Filter the listing for lines containing "steps".
━━━ Provided data
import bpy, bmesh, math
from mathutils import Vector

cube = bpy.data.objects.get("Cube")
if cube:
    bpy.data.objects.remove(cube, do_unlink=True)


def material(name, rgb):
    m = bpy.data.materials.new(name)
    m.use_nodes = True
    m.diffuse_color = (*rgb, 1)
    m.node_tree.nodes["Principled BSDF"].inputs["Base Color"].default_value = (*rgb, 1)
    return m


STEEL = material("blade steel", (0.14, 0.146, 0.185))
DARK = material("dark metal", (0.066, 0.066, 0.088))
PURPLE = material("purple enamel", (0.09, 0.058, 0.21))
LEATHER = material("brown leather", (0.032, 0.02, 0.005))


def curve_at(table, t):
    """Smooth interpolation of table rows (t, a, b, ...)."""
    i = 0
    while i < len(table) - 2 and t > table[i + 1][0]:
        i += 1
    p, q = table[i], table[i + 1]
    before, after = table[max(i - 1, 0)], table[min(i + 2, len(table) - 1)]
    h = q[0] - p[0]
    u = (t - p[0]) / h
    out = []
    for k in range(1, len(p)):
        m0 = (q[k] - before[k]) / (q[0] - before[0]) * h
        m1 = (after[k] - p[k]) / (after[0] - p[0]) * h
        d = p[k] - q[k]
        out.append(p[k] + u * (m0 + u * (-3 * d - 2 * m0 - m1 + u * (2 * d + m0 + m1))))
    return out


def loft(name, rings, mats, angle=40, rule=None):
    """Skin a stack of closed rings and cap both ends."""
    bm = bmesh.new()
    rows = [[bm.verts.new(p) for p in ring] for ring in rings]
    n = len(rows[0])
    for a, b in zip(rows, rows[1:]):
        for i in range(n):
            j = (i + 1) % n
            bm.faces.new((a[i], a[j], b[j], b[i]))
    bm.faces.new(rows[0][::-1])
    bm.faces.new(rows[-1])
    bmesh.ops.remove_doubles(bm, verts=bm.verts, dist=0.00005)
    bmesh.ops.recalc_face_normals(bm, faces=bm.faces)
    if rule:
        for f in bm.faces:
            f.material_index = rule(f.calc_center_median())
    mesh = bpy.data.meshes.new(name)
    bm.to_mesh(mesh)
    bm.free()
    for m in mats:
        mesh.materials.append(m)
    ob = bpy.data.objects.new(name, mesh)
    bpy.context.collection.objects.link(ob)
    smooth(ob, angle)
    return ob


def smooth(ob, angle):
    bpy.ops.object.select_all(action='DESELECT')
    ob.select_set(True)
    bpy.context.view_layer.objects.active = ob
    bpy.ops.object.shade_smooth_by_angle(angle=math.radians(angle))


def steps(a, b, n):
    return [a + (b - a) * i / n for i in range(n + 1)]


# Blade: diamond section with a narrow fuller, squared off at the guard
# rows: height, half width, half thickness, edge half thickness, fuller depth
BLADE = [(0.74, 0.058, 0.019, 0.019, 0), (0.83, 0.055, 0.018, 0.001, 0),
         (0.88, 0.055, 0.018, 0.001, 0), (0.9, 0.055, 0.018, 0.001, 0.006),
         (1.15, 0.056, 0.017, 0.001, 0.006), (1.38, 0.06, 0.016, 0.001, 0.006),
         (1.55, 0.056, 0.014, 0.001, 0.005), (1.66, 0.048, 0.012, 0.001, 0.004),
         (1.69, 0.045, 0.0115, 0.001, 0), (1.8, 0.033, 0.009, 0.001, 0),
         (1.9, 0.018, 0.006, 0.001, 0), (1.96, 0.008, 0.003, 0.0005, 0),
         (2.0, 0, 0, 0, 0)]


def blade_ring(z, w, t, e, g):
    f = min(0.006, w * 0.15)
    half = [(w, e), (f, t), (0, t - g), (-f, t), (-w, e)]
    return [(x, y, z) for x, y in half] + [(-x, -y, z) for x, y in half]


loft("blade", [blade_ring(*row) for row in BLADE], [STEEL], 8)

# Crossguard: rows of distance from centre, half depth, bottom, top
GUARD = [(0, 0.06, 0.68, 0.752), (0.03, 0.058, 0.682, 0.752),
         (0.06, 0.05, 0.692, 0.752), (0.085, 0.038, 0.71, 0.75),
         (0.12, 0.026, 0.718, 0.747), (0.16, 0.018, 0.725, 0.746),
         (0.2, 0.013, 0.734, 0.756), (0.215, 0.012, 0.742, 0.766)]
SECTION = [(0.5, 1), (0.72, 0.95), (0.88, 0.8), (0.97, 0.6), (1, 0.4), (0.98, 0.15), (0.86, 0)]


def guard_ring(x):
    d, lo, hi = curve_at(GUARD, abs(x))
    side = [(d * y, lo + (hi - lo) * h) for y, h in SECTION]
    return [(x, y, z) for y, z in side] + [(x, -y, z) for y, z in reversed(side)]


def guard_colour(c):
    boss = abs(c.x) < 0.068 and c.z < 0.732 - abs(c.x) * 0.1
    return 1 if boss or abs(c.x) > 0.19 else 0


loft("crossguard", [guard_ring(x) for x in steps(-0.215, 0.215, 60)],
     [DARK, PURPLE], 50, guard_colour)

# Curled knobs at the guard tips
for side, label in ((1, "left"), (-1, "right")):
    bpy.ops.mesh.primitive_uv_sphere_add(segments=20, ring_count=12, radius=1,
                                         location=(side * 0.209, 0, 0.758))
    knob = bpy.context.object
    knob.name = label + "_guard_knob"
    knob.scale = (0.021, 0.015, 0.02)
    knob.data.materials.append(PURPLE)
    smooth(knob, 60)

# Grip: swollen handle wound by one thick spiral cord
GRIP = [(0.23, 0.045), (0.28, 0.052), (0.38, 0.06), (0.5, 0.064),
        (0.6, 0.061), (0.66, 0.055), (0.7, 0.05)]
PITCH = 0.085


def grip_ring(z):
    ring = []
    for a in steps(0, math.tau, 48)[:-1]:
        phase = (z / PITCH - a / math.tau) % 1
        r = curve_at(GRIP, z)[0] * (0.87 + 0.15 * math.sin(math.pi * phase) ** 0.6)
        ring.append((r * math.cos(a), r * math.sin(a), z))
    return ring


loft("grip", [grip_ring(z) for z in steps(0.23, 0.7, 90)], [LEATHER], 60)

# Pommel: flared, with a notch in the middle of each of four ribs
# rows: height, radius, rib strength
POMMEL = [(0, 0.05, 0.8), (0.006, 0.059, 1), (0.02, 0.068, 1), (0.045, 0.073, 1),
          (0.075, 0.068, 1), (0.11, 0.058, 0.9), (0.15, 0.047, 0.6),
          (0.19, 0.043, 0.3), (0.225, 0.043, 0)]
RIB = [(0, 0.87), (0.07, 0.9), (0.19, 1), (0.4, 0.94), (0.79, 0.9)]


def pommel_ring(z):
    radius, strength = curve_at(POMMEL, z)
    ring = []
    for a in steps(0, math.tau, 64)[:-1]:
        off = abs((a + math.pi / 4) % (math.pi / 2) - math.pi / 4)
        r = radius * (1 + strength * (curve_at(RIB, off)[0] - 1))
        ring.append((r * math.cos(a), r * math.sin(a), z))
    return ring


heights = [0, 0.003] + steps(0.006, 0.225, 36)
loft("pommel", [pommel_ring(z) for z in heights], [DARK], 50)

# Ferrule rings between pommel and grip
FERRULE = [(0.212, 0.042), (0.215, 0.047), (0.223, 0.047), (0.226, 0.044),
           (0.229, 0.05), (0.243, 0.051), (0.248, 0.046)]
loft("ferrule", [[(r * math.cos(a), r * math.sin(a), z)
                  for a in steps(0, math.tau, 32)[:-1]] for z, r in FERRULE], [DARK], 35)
━━━━━━
Response:
def steps(a, b, n):
loft("crossguard", [guard_ring(x) for x in steps(-0.215, 0.215, 60)],
    for a in steps(0, math.tau, 48)[:-1]:
loft("grip", [grip_ring(z) for z in steps(0.23, 0.7, 90)], [LEATHER], 60)
    for a in steps(0, math.tau, 64)[:-1]:
heights = [0, 0.003] + steps(0.006, 0.225, 36)
                  for a in steps(0, math.tau, 32)[:-1]] for z, r in FERRULE], [DARK], 35)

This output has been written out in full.